The Obama forces have routinely had David Axelrod and David Plouffe appear to talk about campaign developments, but too often they are also the White House spokesmen on policy. It diminishes the seriousness of the Obama-led government to have campaign hands discussing policy developments and government initiatives that should be best understood and therefore best represented by someone credentialed with more than campaign roles and responsibilities. After the Supreme Court ruling last week, this Insider predicted some awkward moments would occur on this Sunday’s news shows. It was worse than I thought.
Talking point-laden White House Chief of Staff Jack Lew was sent out to deny the obvious and defend the indefensible. Lew is a serious and a credible spokesman, but obviously the decision was made by the Obama campaign leadership that he should go on TV and say Obamacare isn't a tax. I found myself embarrassed for Lew as he gamely tried to avoid using the word "tax." He was obviously told by the Obama campaign that the plan is to embrace the ruling but deny the reasoning behind it.
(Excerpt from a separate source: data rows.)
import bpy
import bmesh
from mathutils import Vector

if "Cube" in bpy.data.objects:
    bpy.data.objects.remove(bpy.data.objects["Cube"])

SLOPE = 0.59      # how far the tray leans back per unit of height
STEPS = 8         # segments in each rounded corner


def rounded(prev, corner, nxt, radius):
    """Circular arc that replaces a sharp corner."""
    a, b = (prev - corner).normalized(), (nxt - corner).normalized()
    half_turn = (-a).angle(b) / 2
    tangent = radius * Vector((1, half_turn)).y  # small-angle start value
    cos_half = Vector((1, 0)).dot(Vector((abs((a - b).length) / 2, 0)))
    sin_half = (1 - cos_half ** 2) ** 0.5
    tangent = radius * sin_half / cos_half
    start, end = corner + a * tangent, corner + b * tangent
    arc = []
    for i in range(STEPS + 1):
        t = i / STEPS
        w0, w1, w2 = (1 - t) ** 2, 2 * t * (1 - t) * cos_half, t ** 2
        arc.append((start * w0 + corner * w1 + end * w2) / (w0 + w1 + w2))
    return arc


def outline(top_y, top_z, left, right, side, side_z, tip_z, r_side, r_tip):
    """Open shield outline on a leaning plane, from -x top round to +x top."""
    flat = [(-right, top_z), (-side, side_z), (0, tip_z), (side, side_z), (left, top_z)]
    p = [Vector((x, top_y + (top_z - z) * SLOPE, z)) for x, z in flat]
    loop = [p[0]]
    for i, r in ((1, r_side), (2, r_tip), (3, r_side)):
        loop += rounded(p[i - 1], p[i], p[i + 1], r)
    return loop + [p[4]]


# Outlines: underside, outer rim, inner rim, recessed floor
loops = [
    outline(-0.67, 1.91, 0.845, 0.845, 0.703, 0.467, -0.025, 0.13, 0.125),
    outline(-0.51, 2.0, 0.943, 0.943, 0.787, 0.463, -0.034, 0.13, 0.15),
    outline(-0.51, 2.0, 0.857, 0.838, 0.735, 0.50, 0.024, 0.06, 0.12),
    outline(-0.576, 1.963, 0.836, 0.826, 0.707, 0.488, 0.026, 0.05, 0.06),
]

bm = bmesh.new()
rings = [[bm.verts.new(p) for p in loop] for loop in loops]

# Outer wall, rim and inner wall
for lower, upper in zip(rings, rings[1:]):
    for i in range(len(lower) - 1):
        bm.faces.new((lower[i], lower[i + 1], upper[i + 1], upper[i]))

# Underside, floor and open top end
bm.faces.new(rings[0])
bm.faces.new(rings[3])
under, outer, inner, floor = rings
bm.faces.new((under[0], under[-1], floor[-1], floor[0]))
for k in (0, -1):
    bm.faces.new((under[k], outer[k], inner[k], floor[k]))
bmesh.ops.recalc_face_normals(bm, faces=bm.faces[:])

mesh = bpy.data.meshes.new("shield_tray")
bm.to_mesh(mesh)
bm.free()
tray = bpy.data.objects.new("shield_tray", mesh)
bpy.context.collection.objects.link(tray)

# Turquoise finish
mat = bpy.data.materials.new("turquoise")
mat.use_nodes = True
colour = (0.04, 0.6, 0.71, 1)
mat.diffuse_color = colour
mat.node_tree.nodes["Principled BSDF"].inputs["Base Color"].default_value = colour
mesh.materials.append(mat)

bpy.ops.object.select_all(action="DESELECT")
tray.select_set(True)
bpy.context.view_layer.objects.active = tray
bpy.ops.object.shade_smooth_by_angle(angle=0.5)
The Obama machine has unqualified spokespeople giving political spin on policy and qualified people forced into pablum by the political handlers. All of this contributes to making our political debate less serious and a turn-off for voters.
Secretary of State Hillary Clinton, Defense Secretary Leon Panetta and others on the national security team are obviously effective, and they know what they are talking about. They wouldn't accept the rote political talking points from the campaign anyway. But foreign policy isn't a topic that is a priority during the campaign season.
All this suggests that the Obama White House is run by a clique of people who think they are smarter than everyone else. This makes them think a very few need to do all the talking. Does it matter? Who cares who goes on the Sunday shows? The answer is it matters some. And in the case of President Obama, it feeds the negative stereotype of a campaigner-in-chief who doesn't try to distinguish between governing and campaigning. This hubris produces lousy governing and lousy campaigning. The Obama leadership either doesn't see it or it hopes and assumes others don't, but people do notice.